When Sidney Crosby finished October with one goal and five points through 11 games, the hockey world was collectively stunned. Everyone watched as he went pointless through his first five contests, wondering when No. 87 would punch through and start to produce like the generational talent he is.
On October 20, Crosby scored a goal and added two assists against the Toronto Maple Leafs. Pittsburgh Penguins fans took a deep breath and seemed to believe that the slump was over. Crosby proceeded to go five more games without scoring, and had six more goal-less contests after breaking that drought.
Crosby finished the first two months of the season with five goals and 10 assists through 23 games played. Not awful numbers by any stretch, but it wasn’t what fans are used to seeing from Crosby. Things got so bad in Pittsburgh that the organization decided to fire Mike Johnston on December 13. It wasn’t difficult to see the reasoning behind the move after the axe fell.

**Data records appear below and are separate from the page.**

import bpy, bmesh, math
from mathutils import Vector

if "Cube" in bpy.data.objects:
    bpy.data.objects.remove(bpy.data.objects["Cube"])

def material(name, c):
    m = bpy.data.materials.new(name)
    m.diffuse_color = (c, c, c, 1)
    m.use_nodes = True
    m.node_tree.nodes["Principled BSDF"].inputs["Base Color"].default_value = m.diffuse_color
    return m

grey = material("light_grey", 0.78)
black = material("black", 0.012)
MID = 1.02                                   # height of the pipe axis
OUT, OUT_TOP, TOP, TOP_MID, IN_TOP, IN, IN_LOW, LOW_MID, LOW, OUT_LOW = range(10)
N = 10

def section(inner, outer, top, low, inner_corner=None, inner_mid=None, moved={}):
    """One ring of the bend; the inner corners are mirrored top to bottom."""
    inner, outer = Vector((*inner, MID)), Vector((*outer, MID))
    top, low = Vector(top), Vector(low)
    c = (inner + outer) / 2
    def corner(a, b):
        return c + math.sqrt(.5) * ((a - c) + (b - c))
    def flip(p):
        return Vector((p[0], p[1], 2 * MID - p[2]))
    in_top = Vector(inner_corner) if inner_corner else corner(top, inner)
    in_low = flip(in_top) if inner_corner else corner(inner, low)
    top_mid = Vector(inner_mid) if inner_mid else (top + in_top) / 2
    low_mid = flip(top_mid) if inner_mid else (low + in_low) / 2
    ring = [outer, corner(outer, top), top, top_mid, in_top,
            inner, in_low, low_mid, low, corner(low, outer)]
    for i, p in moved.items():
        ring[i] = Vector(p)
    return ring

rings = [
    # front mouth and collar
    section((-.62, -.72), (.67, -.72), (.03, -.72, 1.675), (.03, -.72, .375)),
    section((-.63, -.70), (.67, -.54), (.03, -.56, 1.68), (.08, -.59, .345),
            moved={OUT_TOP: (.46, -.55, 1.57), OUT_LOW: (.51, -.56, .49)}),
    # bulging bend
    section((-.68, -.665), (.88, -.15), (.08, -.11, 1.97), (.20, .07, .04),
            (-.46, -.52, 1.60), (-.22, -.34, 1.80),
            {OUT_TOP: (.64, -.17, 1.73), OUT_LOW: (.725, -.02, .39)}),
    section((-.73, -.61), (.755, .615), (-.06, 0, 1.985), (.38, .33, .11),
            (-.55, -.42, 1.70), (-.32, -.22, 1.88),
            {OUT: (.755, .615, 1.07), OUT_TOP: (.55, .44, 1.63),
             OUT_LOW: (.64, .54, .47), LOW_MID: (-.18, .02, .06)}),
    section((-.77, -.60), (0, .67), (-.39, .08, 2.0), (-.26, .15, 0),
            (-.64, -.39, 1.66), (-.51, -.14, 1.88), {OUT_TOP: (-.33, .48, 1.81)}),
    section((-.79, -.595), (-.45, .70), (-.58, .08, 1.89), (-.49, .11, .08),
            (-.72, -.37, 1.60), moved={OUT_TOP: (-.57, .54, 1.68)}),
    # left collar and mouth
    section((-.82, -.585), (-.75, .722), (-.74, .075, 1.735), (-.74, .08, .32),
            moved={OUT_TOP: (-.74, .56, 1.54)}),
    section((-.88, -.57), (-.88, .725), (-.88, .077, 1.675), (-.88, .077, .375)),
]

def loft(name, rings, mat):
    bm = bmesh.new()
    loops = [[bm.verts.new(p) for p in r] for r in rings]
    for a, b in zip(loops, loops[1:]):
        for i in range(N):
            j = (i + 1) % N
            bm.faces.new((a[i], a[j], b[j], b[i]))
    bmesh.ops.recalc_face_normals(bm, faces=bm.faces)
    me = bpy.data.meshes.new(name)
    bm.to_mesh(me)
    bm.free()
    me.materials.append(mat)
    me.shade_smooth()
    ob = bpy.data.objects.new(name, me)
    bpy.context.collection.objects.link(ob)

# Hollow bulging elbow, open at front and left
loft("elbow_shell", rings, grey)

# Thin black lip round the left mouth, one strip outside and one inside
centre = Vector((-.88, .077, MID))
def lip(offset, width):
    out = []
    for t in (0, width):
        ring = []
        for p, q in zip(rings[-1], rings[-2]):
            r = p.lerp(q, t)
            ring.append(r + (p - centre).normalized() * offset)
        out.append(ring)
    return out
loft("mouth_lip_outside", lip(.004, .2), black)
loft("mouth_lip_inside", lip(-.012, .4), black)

Pittsburgh was supposed to be an offensive juggernaut after acquiring Phil Kessel over the summer, but the team struggled to score goals on a consistent basis. Oddly enough, the arrival of Kessel seems partially to blame for Crosby’s sluggish start.
When he is at his absolute best, Crosby takes a good number of shots and can keep defenses guessing by firing the puck several times a game. He generates opportunities, creates rebounds and makes himself a threat at all times, regardless of who is on the ice with him. Sometimes it seems like the offense comes despite who he is playing with.
With Kessel on his wing, Crosby seemed hesitant to take shots that he would have taken in years gone by. Instead of getting pucks to the net and creating chances, he was delegating shooting duties to his new linemate. Through the first 20 games of 2015-16, Crosby took just 52 shots — or an average of 2.6 per game. When he scored 51 goals in 2009-10, Crosby took 3.7 shots per game on average.
It’s fair to point out that he hasn’t taken that many shots since, but even last year saw Crosby take an average of three shots per game.
On November 23, something clicked for the center. He fired nine shots on goal against the St. Louis Blues and he’s increased his shooting rate since then. In his last 17 contests, Crosby has been taking an average of 3.6 shots per contest and it’s a large reason why his numbers have realigned with out expectations.
He’s been especially effective lately, scoring five goals in his last five games while taking 20 shots — or 18 percent of his total on the season to this point.
Now that Crosby is playing like himself again, let’s set some reasonable expectations for the forward.
If he continues to shoot 3.6 times per game, he’ll take 162 shots on goal between now and the end of the regular season. If he converts on 14.2 percent of those chances — his career shooting percentage — then Crosby will score at least 11 more goals, bringing his total to 22 on the year. That’s barring any random five-point outbursts, injuries and whatnot.
Regardless of where Crosby’s individual point total lands, Penguins fans have to be pleased with how well he has been playing over the last few weeks. He seemed timid and uncharacteristically hesitant while in the offensive zone in October and November. Maybe he was over-thinking things and trying to force the plays to Kessel. Maybe it was simply a rough patch that became over-analyzed because Sidney Crosby is Sidney Crosby.
Whatever was holding him back before isn’t any more though, and the Penguins are going to be a team worth keeping an eye as their stars align and Marc-Andre Fleury returns from injury.
All statistics appear courtesy of ESPN.com and are accurate through games played on January 3.